Even if the Christian church has traditionally not understood Gen. 3:16 to have the meaning of “your desire (forceful urge) will be for/against your husband,” the earlier Hebrew translators and interpreters of the Septuagint’s Gen. 3:16 opted for a Greek term that, taken negatively, displays hostility and dominance. What cannot be missed is the contrastive and hostile aversion man has to woman and woman to man: “Her domineering urge will be against him, but he will rule over her” (Gen. 3:16, trans. mine from Hebrew). With this preface, I am ready to answer the above question.
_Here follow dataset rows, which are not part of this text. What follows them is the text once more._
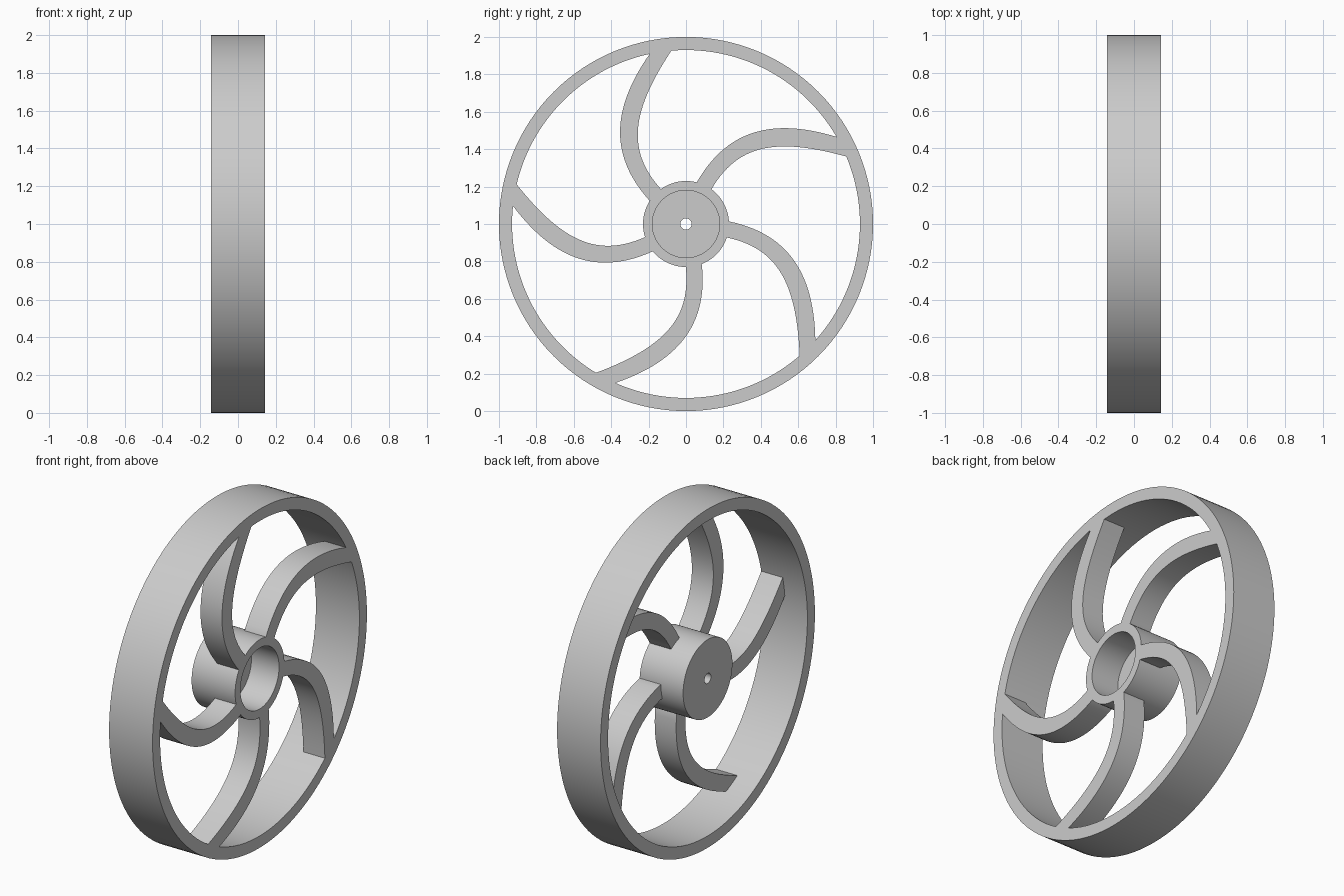
import bpy, bmesh, math
from mathutils import Vector, Matrix
from mathutils.geometry import interpolate_bezier

if "Cube" in bpy.data.objects:
    bpy.data.objects.remove(bpy.data.objects["Cube"], do_unlink=True)

HALF = 0.142          # half the wheel width
SPOKE_DEPTH = 0.14
SPOKES = 5
CENTRE = Vector((0, 0, 1))

grey = bpy.data.materials.new("plain grey")
grey.use_nodes = True
grey.diffuse_color = (0.6, 0.6, 0.6, 1)
grey.node_tree.nodes["Principled BSDF"].inputs["Base Color"].default_value = grey.diffuse_color


def finish(name, bm):
    bmesh.ops.recalc_face_normals(bm, faces=bm.faces)
    mesh = bpy.data.meshes.new(name)
    bm.to_mesh(mesh)
    bm.free()
    mesh.materials.append(grey)
    obj = bpy.data.objects.new(name, mesh)
    obj.location = CENTRE
    bpy.context.collection.objects.link(obj)
    bpy.ops.object.select_all(action="DESELECT")
    obj.select_set(True)
    bpy.context.view_layer.objects.active = obj
    bpy.ops.object.shade_smooth_by_angle(angle=math.radians(30))
    return obj


def lathe(name, profile, steps=128):
    """Revolve a closed (x, radius) profile around the axle."""
    bm = bmesh.new()
    verts = [bm.verts.new((x, 0, r)) for x, r in profile]
    edges = [bm.edges.new((verts[i - 1], verts[i])) for i in range(len(verts))]
    bmesh.ops.spin(bm, geom=verts + edges, cent=(0, 0, 0), axis=(1, 0, 0),
                   angle=math.tau, steps=steps, use_merge=True)
    bmesh.ops.remove_doubles(bm, verts=bm.verts, dist=1e-5)
    return finish(name, bm)


def edge_curve(*controls):
    """One side of a spoke, run slightly into the hub and the rim."""
    pts = interpolate_bezier(*[Vector((0, y, z)) for y, z in controls], 28)
    return [pts[0] * 0.9] + pts + [pts[-1] * 1.02]


# Rim and cup-shaped hub with a small axle hole
lathe("rim", [(-HALF, 0.93), (-HALF, 1), (HALF, 1), (HALF, 0.93)])
floor = HALF - 0.18
lathe("hub", [(-HALF, 0.03), (-HALF, 0.23), (HALF, 0.23),
              (HALF, 0.18), (floor, 0.18), (floor, 0.03)])

# Curved spokes, flush with the open side of the hub
outer = edge_curve((0.059, 0.225), (0.224, 0.512), (0.475, 0.567), (0.807, 0.465))
inner = edge_curve((0.134, 0.182), (0.274, 0.426), (0.48, 0.465), (0.86, 0.36))
for n in range(SPOKES):
    turn = Matrix.Rotation(math.tau * n / SPOKES, 3, "X")
    bm = bmesh.new()
    outline = [bm.verts.new(turn @ p + Vector((HALF, 0, 0)))
               for p in outer + inner[::-1]]
    face = bm.faces.new(outline)
    extruded = bmesh.ops.extrude_face_region(bm, geom=[face], use_keep_orig=True)
    moved = [v for v in extruded["geom"] if isinstance(v, bmesh.types.BMVert)]
    bmesh.ops.translate(bm, verts=moved, vec=(-SPOKE_DEPTH, 0, 0))
    finish(f"spoke_{n + 1}", bm)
What enters at the fall and is enforced by God’s curse is the manner of male and female relations. When God says that “he will rule over her,” the Hebrew term is the verbal form of king (Mashal), but it is neither of the terms God used in the original mandate to man and woman to “subdue” the earth and have “dominion over it” in Gen. 1:28. Something has changed; now woman wants to lead, taking the dominant role, and, it seems, that man is equally as hostile in return, reigning like a monarch over her. They have turned on one another. What was an original peace, that is, a co-rulership as both man and woman were given God’s command to subdue and have dominance (Gen. 1:28), has now become a perpetual vying for position. All this to say that Foh’s insights largely stand. The only nuance I am adding is the fact that man’s “ruling like a monarch,” which is to say, in an autocratic fashion, is the outcome of the fall and God’s spoken curse. Woman was created for man’s assistance, but there is little doubt, from a high view of God’s image in both man and woman alike in Gen. 1:27 – 28, that man and woman were to rule together, in harmony. There was a order to the rule, man then woman, but not a superiority or dominance just as there is an order to the Trinity, Father then Son, but not inequality among any of the Persons of the Trinity, Father, Son, and Spirit.

For my questioner, if you have a specific contemporary interpretation of the text you’d like me to take a look at, post it on my wall, and I will revisit this topic again.

Dr. Scalise